Cultivating Creativity

Tuesday, October 1 2019

A colleague once asked if I considered myself a creative person. My immediate response: “Absolutely not!” I thought about the wildly imaginative individuals in my workplace, many of whom annoyed me with their half-baked ideas, and concluded that I was just the boring “get it done” leader.

Over time I became more confident in my creativity and I have since learned that while certain environments stifle creativity, others nurture it.

Sometimes as leaders we have great intentions, but our impact is the opposite of what we want. Consider how these two factors, challenging goals and delegating, can be double-edged swords boosting or crushing creativity and positive engagement:

Challenging goals

I know a number of leaders who love setting “big hairy audacious goals” (BHAGs), expecting their followers to rise to the challenge. Other leaders will never set tough goals because they are worried their teams will find them unattainable.

Which works best? Depends on the employees; each person will have their own unique reaction. One of the best techniques to address this issue is to involve your team in the process of creating goals. Talk to each individual – talk about your intentions, and then enquire about their thoughts. What sounds exciting to one person may be intimidating for another and seem downright reckless to someone else. Ask open-ended questions to get their feedback, and stimulate their creativity.


Delegation is one of the most powerful tools in our leadership toolbox. Done well, delegating a new task to an employee can make their day and boost their excitement. Delegation builds the employee’s skills, increasing the capacity of your entire team, while freeing you to focus on your most important and challenging tasks.

However, done poorly, it can kill morale and creativity, destroying what you hoped to achieve. Similar to BHAGs, ineffective delegation has the potential to overwhelm. Choose wisely those tasks that will motivate an employee, and then support them appropriately. Assess how to support your team member based on their current level of competence, as well as their personality, and needs. While we don’t want to be accused of micromanagement neither should we be neglectful or irresponsible.

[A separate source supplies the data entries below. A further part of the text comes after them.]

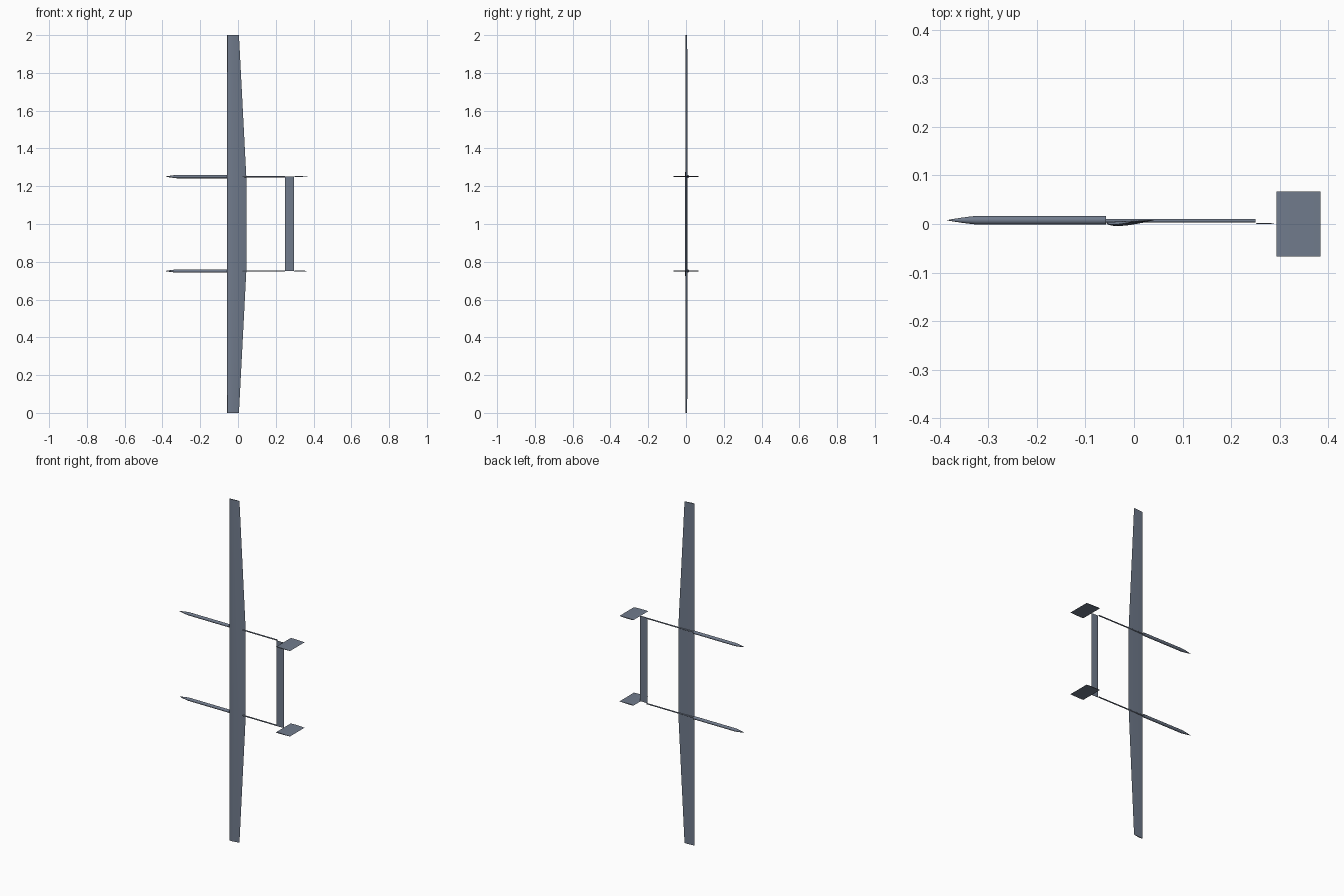
import bpy, bmesh, math

if "Cube" in bpy.data.objects:
    bpy.data.objects.remove(bpy.data.objects["Cube"])

slate = bpy.data.materials.new("slate")
slate.diffuse_color = (0.165, 0.2, 0.265, 1)
slate.use_nodes = True
slate.node_tree.nodes["Principled BSDF"].inputs["Base Color"].default_value = slate.diffuse_color

def loft(name, rings):
    # skin a list of equal-length point rings and cap both ends
    bm = bmesh.new()
    loops = [[bm.verts.new(p) for p in r] for r in rings]
    n = len(loops[0])
    for a, b in zip(loops, loops[1:]):
        for i in range(n):
            j = (i + 1) % n
            bm.faces.new((a[i], a[j], b[j], b[i]))
    bm.faces.new(loops[0][::-1])
    bm.faces.new(loops[-1])
    bmesh.ops.recalc_face_normals(bm, faces=bm.faces)
    me = bpy.data.meshes.new(name)
    bm.to_mesh(me)
    bm.free()
    me.materials.append(slate)
    ob = bpy.data.objects.new(name, me)
    bpy.context.collection.objects.link(ob)
    bpy.context.view_layer.objects.active = ob
    ob.select_set(True)
    bpy.ops.object.shade_smooth_by_angle(angle=math.radians(35))
    ob.select_set(False)
    return ob

def thickness(t):
    # standard four-digit thickness curve, peak about 0.5, closed at the tail
    return 5 * (0.2969 * math.sqrt(t) - 0.126 * t - 0.3516 * t**2
                + 0.2843 * t**3 - 0.1036 * t**4)

def airfoil(chord, upper, lower, n=14):
    # (along, across) points; upper side faces negative
    ts = [(1 - math.cos(math.pi * i / n)) / 2 for i in range(n + 1)]
    top = [(t * chord, -upper * thickness(t) * chord) for t in ts]
    low = [(t * chord, lower * thickness(t) * chord) for t in ts[1:-1]]
    return top + low[::-1]

def tube(name, stations, y, z, sides=20):
    return loft(name, [[(x, y + r * math.cos(2 * math.pi * i / sides),
                         z + r * math.sin(2 * math.pi * i / sides))
                        for i in range(sides)] for x, r in stations])

# Main wing: constant centre panel, tapered outer panels
def wing_section(z, chord):
    return [(-0.057 + u, 0.003 + v + 0.055 * u, z)
            for u, v in airfoil(chord, 0.17, 0.02)]

loft("main_wing", [wing_section(z, c) for z, c in
                   ((0, 0.062), (0.75, 0.101), (1.25, 0.101), (2, 0.062))])

# Horizontal tail between the booms
loft("tailplane", [[(0.25 + u, 0.001 + v, z) for u, v in airfoil(0.046, 0.06, 0.04)]
                   for z in (0.751, 1.251)])

for side, z in (("lower", 0.751), ("upper", 1.251)):
    # Pointed pod, thin boom and fin on each side
    nose = [(-0.385 + 0.06 * t, 0.0003 + 0.0085 * (1.3 * t - 0.3 * t * t))
            for t in (0, 0.25, 0.5, 0.75, 1)]
    tube(side + "_pod", nose + [(-0.058, 0.0088)], 0.0078, z)
    tube(side + "_boom", [(-0.058, 0.0036), (0.25, 0.0036)], 0.0068, z, 16)
    loft(side + "_fin", [[(0.293 + u, y, z + v) for u, v in airfoil(0.091, 0.05, 0.05)]
                         for y in (-0.067, 0.067)])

How do you know how you are doing? Results can be measured, but the only way to assess morale is to ask and then listen! Perhaps it’s time to ask your team how they feel about their level of creativity. Where would they like to be more creative? What can you do to help them? It comes down to open and honest communication. Use your next coaching meeting to cultivate an environment of imagination and possibility!